The key has been a turnaround of nearly everything that went wrong for the Mets in the first half. Their rotation, which ranked 15th in the Majors prior to the All-Star break, owns the best mark in MLB since that time. Their bullpen, which was 28th in baseball, is third since midseason. Their offense has been steady, with players such as Cano and J.D. Davis picking up the slack for Pete Alonso, McNeil and other slumping Mets. And their glove work, which created all sorts of issues early in the year, appears much-improved.
Among the defensive contributions Thursday were a difficult catch by McNeil, who leaped into the netting in foul territory down the right-field line, and two strong plays by shortstop Amed Rosario.
“We’re rolling off some games, winning some ballgames,” Wheeler said. “The hitting’s clicking, pitching’s clicking. Guys out on the field today made some amazing plays. Everything’s clicking right now, and we’re just rolling.”

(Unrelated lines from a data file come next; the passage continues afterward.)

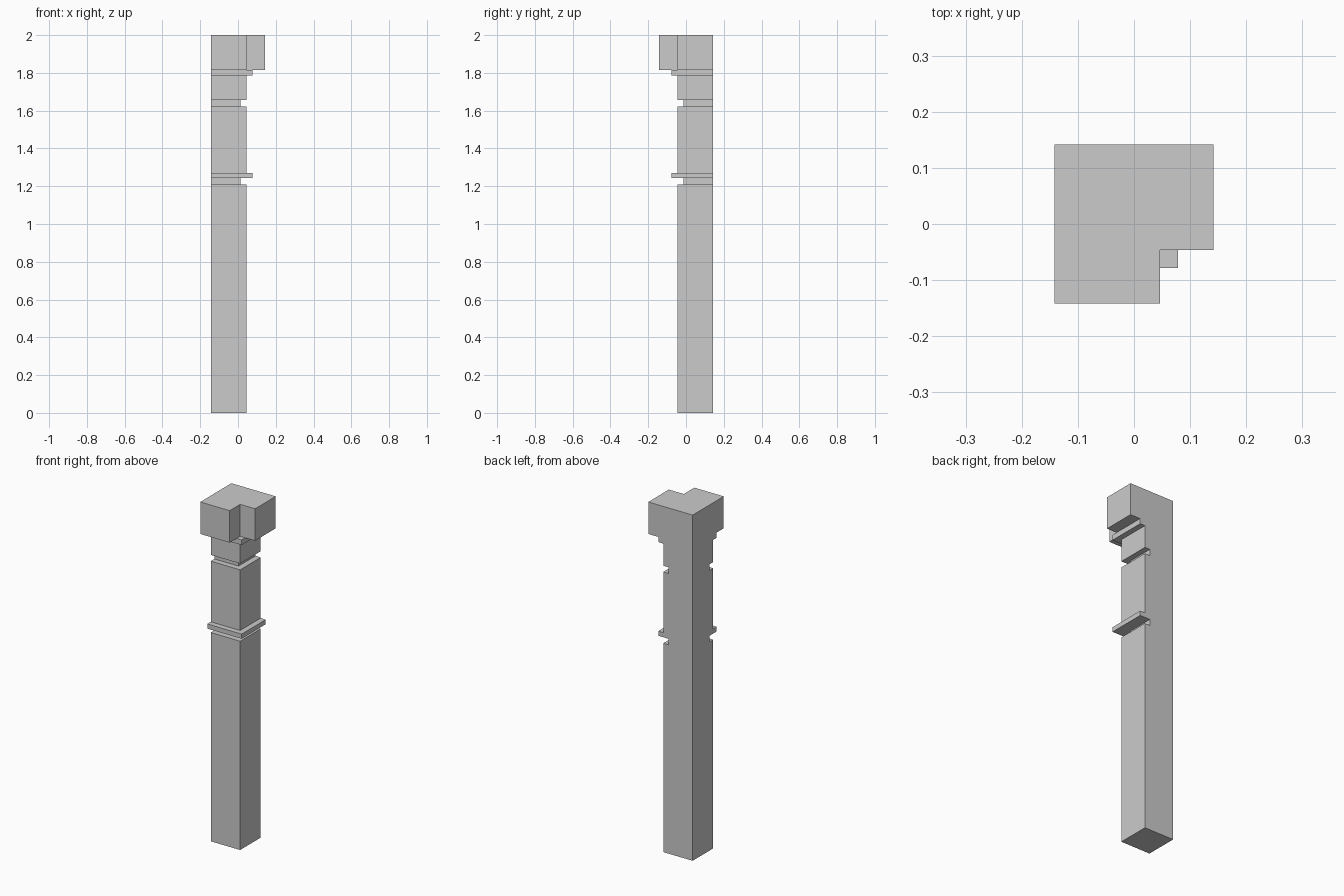
import bpy, bmesh

if "Cube" in bpy.data.objects:
    bpy.data.objects.remove(bpy.data.objects["Cube"])

B = 0.142                                # flush back and left sides
SHAFT, NECK, RING = 0.046, 0.013, 0.078  # reach of each section to the front and right
CAP_Z, TOP = 1.815, 2.0

bm = bmesh.new()


def face(pts):
    bm.faces.new([bm.verts.new(p) for p in pts])


def flat(x0, x1, y0, y1, z):
    face([(x0, y0, z), (x1, y0, z), (x1, y1, z), (x0, y1, z)])


# Stepped post: square sections sharing the back left corner
profile = [(SHAFT, 0), (SHAFT, 1.208), (NECK, 1.208), (NECK, 1.243),
           (RING, 1.243), (RING, 1.27), (SHAFT, 1.27), (SHAFT, 1.621),
           (NECK, 1.621), (NECK, 1.657), (SHAFT, 1.657), (SHAFT, 1.785),
           (RING, 1.785), (RING, CAP_Z)]
loops = []
for r, z in profile:
    loops.append([bm.verts.new(p) for p in
                  ((-B, B, z), (-B, -r, z), (r, -r, z), (r, B, z))])
bm.faces.new(loops[0])
for (r0, z0), (r1, z1), lo, hi in zip(profile, profile[1:], loops, loops[1:]):
    for i in range(4):
        j = (i + 1) % 4
        # flat steps only need the front and right strips
        if z0 != z1 or i in (1, 2):
            bm.faces.new((lo[i], lo[j], hi[j], hi[i]))

# Capital: square block with its front right corner notched out
outline = [(-B, B), (-B, -B), (SHAFT, -B), (SHAFT, -SHAFT), (B, -SHAFT), (B, B)]
for a, b in zip(outline, outline[1:] + outline[:1]):
    face([(*a, CAP_Z), (*b, CAP_Z), (*b, TOP), (*a, TOP)])
face([(*p, TOP) for p in outline])

# Capital overhangs and the ring corner showing in the notch
flat(-B, SHAFT, -B, -RING, CAP_Z)
flat(RING, B, -SHAFT, B, CAP_Z)
flat(SHAFT, RING, -RING, -SHAFT, CAP_Z)

bmesh.ops.remove_doubles(bm, verts=bm.verts[:], dist=1e-5)
bmesh.ops.recalc_face_normals(bm, faces=bm.faces[:])
mesh = bpy.data.meshes.new("corner_post")
bm.to_mesh(mesh)
bm.free()
bpy.context.collection.objects.link(bpy.data.objects.new("corner_post", mesh))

Ask the Mets, and they’ll admit that a playoff run remains relatively unlikely -- they are, as Van Wagenen said this week, still “underdogs.” But that’s starting to change, if only a bit. According to FanGraphs projections, the Mets have more than quintupled their playoff odds since July 21, turning a long shot into a moderate one. And with a soft upcoming schedule, including three this weekend in Pittsburgh and four at home against the last-place Marlins, they insist they’re not done yet.
“Everything’s clicking together -- defense, offense and pitching,” Cano said. “But the great thing about this team is we’ve always been positive. We’ve got a good chemistry here. I would say the difference is when you win, you get to celebrate.”
Anthony DiComo has covered the Mets for MLB.com since 2007. Follow him on Twitter @AnthonyDiComo, Instagram and Facebook.